● What the exercise asks: Among the entries below, find every line that contains the string "from", then copy it.

[Material supplied Boundary: Start]

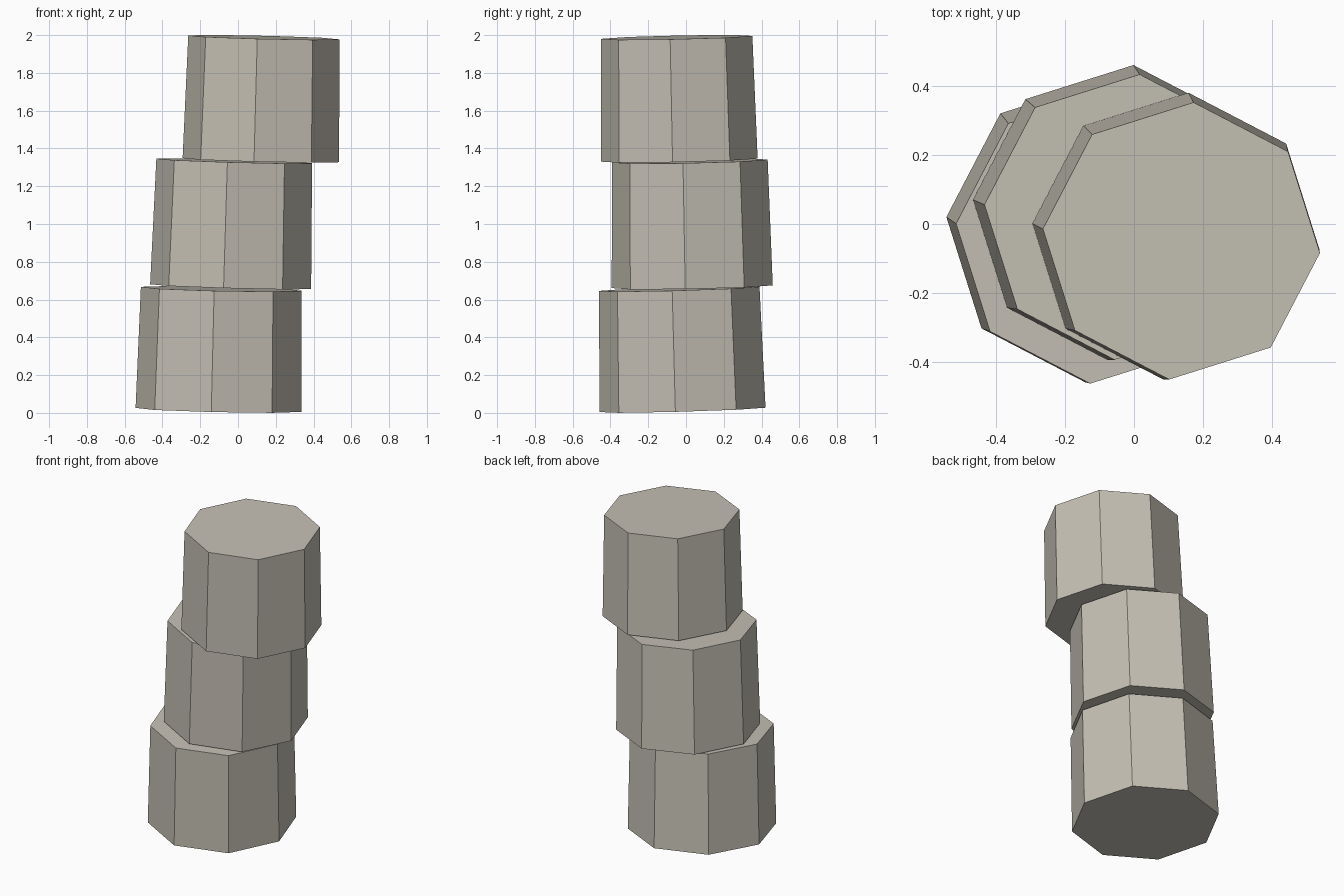
import bpy, bmesh, math
from mathutils import Vector, Matrix

if "Cube" in bpy.data.objects:
    bpy.data.objects.remove(bpy.data.objects["Cube"])

stone = bpy.data.materials.new("warm_grey_stone")
stone.diffuse_color = (0.56, 0.53, 0.46, 1.0)
stone.use_nodes = True
stone.node_tree.nodes["Principled BSDF"].inputs["Base Color"].default_value = stone.diffuse_color


def drum(name, base, top, r_base, r_top, turn=-5):
    """Tapered eight-sided column drum, tilted along the line base -> top."""
    base, top = Vector(base), Vector(top)
    axis = top - base
    tilt = Vector((0, 0, 1)).rotation_difference(axis).to_matrix().to_4x4()
    place = (Matrix.Translation((base + top) / 2) @ tilt
             @ Matrix.Rotation(math.radians(turn), 4, 'Z'))
    bm = bmesh.new()
    rings = []
    for r, z in ((r_base, -axis.length / 2), (r_top, axis.length / 2)):
        rings.append([bm.verts.new((r * math.cos(i * math.pi / 4),
                                    r * math.sin(i * math.pi / 4), z))
                      for i in range(8)])
    low, high = rings
    bm.faces.new(low[::-1])
    bm.faces.new(high)
    for i in range(8):
        j = (i + 1) % 8
        bm.faces.new((low[i], low[j], high[j], high[i]))
    mesh = bpy.data.meshes.new(name)
    bm.to_mesh(mesh)
    bm.free()
    mesh.materials.append(stone)
    obj = bpy.data.objects.new(name, mesh)
    obj.matrix_world = place
    bpy.context.collection.objects.link(obj)


# Three stacked drums, each shifted and leaning a little
drum("lower_drum", (-0.103, -0.018, 0.016), (-0.089, -0.036, 0.657), 0.441, 0.427)
drum("middle_drum", (-0.039, 0.033, 0.668), (-0.020, 0.020, 1.334), 0.428, 0.414)
drum("upper_drum", (0.121, -0.035, 1.338), (0.137, -0.049, 1.988), 0.416, 0.402)
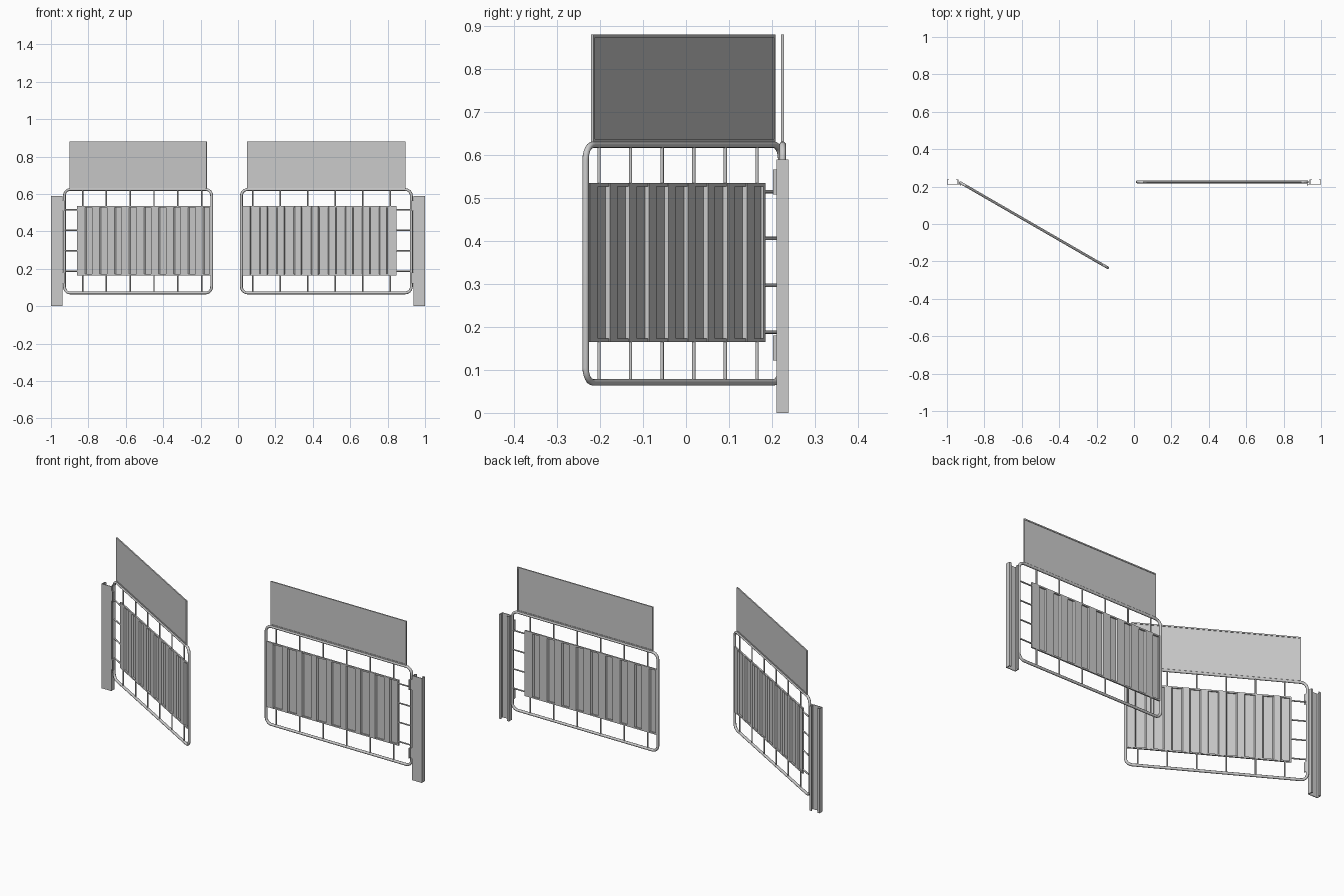
import bpy, bmesh
from math import radians, sin, cos, pi
from mathutils import Matrix, Vector

cube = bpy.data.objects.get("Cube")
if cube:
    bpy.data.objects.remove(cube, do_unlink=True)

steel = bpy.data.materials.new("galvanised_grey")
steel.use_nodes = True
GREY = (0.6, 0.6, 0.6, 1)
steel.diffuse_color = GREY
steel.node_tree.nodes["Principled BSDF"].inputs["Base Color"].default_value = GREY


def finish(name, bm, matrix, smooth=False):
    bmesh.ops.recalc_face_normals(bm, faces=bm.faces)
    mesh = bpy.data.meshes.new(name)
    bm.to_mesh(mesh)
    bm.free()
    mesh.materials.append(steel)
    if smooth:
        for p in mesh.polygons:
            p.use_smooth = len(p.vertices) == 4
    ob = bpy.data.objects.new(name, mesh)
    ob.matrix_world = matrix
    bpy.context.collection.objects.link(ob)
    return ob


def add_box(bm, lo, hi):
    lo, hi = Vector(lo), Vector(hi)
    size = Matrix.Diagonal((*(hi - lo), 1))
    bmesh.ops.create_cube(bm, size=1, matrix=Matrix.Translation((lo + hi) / 2) @ size)


def add_rod(bm, a, b, r):
    a, b = Vector(a), Vector(b)
    turn = (b - a).to_track_quat('Z', 'Y').to_matrix().to_4x4()
    bmesh.ops.create_cone(bm, cap_ends=True, segments=8, radius1=r, radius2=r,
                          depth=(b - a).length,
                          matrix=Matrix.Translation((a + b) / 2) @ turn)


def add_border(bm, u0, u1, z0, z1, w):
    """Rectangular frame of square bars."""
    h = w / 2
    add_box(bm, (u0, -h, z0), (u1, h, z0 + w))
    add_box(bm, (u0, -h, z1 - w), (u1, h, z1))
    add_box(bm, (u0, -h, z0 + w), (u0 + w, h, z1 - w))
    add_box(bm, (u1 - w, -h, z0 + w), (u1, h, z1 - w))


def add_extrusion(bm, outline, z0, z1):
    face = bm.faces.new([bm.verts.new((x, y, z0)) for x, y in outline])
    top = bmesh.ops.extrude_face_region(bm, geom=[face])["geom"]
    verts = [g for g in top if isinstance(g, bmesh.types.BMVert)]
    bmesh.ops.translate(bm, verts=verts, vec=(0, 0, z1 - z0))


# Gate dimensions, measured along the leaf from its hinge
TUBE, ROD = 0.0075, 0.004
U0, U1, Z0, Z1 = 0.008, 0.917, 0.071, 0.624
P0, P1, PZ0, PZ1 = 0.088, 0.913, 0.165, 0.535


def build_gate(side, matrix):
    # Bent outer tube, swept around a rounded rectangle
    bm = bmesh.new()
    rad, steps, sides = 0.034, 6, 10
    corners = [(U1 - rad, Z1 - rad), (U0 + rad, Z1 - rad),
               (U0 + rad, Z0 + rad), (U1 - rad, Z0 + rad)]
    rings = []
    for k, (cu, cz) in enumerate(corners):
        for i in range(steps + 1):
            a = (k + i / steps) * pi / 2
            ring = []
            for j in range(sides):
                t = 2 * pi * j / sides
                d = rad + TUBE * cos(t)
                ring.append(bm.verts.new((cu + d * cos(a), TUBE * sin(t), cz + d * sin(a))))
            rings.append(ring)
    for n, ring in enumerate(rings):
        nxt = rings[(n + 1) % len(rings)]
        for j in range(sides):
            k = (j + 1) % sides
            bm.faces.new((ring[j], ring[k], nxt[k], nxt[j]))
    finish(side + "_outer_tube", bm, matrix, True)

    # Short bars tying the panel to the tube
    bm = bmesh.new()
    for i in range(6):
        u = 0.12 + 0.147 * i
        add_rod(bm, (u, 0, Z0), (u, 0, PZ0), ROD)
        add_rod(bm, (u, 0, PZ1), (u, 0, Z1), ROD)
    for i in range(4):
        z = 0.188 + 0.109 * i
        add_rod(bm, (U0, 0, z), (P0, 0, z), ROD)
    finish(side + "_tie_bars", bm, matrix, True)

    # Panel frame
    bm = bmesh.new()
    add_border(bm, P0, P1, PZ0, PZ1, 0.008)
    finish(side + "_panel_frame", bm, matrix)

    # Ribbed infill sheet with trapezoid folds
    bm = bmesh.new()
    folds, depth, thick = 9, 0.0042, 0.0015
    start, pitch = P0 + 0.003, (P1 - P0 - 0.006) / 9
    line = []
    for i in range(folds):
        for f, v in ((0, -depth), (0.5, -depth), (0.56, depth), (0.94, depth)):
            line.append((start + (i + f) * pitch, v))
    line.append((start + folds * pitch, -depth))
    back = [(u, v + thick) for u, v in reversed(line)]
    add_extrusion(bm, line + back, PZ0 + 0.001, PZ1 - 0.001)
    finish(side + "_ribbed_panel", bm, matrix)

    # Tall upper screen: thin sheet inside a square-bar border
    bm = bmesh.new()
    add_border(bm, 0.04, 0.886, 0.63, 0.88, 0.007)
    finish(side + "_upper_screen_frame", bm, matrix)
    bm = bmesh.new()
    add_box(bm, (0.043, -0.001, 0.633), (0.883, 0.001, 0.877))
    finish(side + "_upper_screen", bm, matrix)


HINGE_X, HINGE_Y = 0.935, 0.225
build_gate("right", Matrix.Translation((-HINGE_X, HINGE_Y, 0)) @ Matrix.Rotation(radians(-30), 4, 'Z'))
build_gate("left", Matrix.Translation((HINGE_X, HINGE_Y, 0)) @ Matrix.Rotation(pi, 4, 'Z'))

# Lipped channel posts, open at the back, and their hinge plates
for side, s in (("right", -1), ("left", 1)):
    bm = bmesh.new()
    t, x0, x1, y0, y1, lip = 0.004, 0.939, 1.0, 0.211, 0.238, 0.012
    outline = [(x0, y0), (x1, y0), (x1, y1), (x1 - lip, y1), (x1 - lip, y1 - t),
               (x1 - t, y1 - t), (x1 - t, y0 + t), (x0 + t, y0 + t),
               (x0 + t, y1 - t), (x0 + lip, y1 - t), (x0 + lip, y1), (x0, y1)]
    add_extrusion(bm, [(s * x, y) for x, y in outline], 0, 0.59)
    finish(side + "_post", bm, Matrix.Identity(4))

    bm = bmesh.new()
    for z0, z1 in ((0.122, 0.18), (0.508, 0.566)):
        xs = sorted((s * 0.924, s * 0.941))
        add_box(bm, (xs[0], 0.211, z0), (xs[1], 0.215, z1))
        xs = sorted((s * 0.924, s * 0.928))
        add_box(bm, (xs[0], 0.202, z0), (xs[1], 0.215, z1))
    finish(side + "_hinge_plates", bm, Matrix.Identity(4))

[Material supplied Boundary: End]

● Output below:
from mathutils import Vector, Matrix
from math import radians, sin, cos, pi
from mathutils import Matrix, Vector
# Gate dimensions, measured along the leaf from its hinge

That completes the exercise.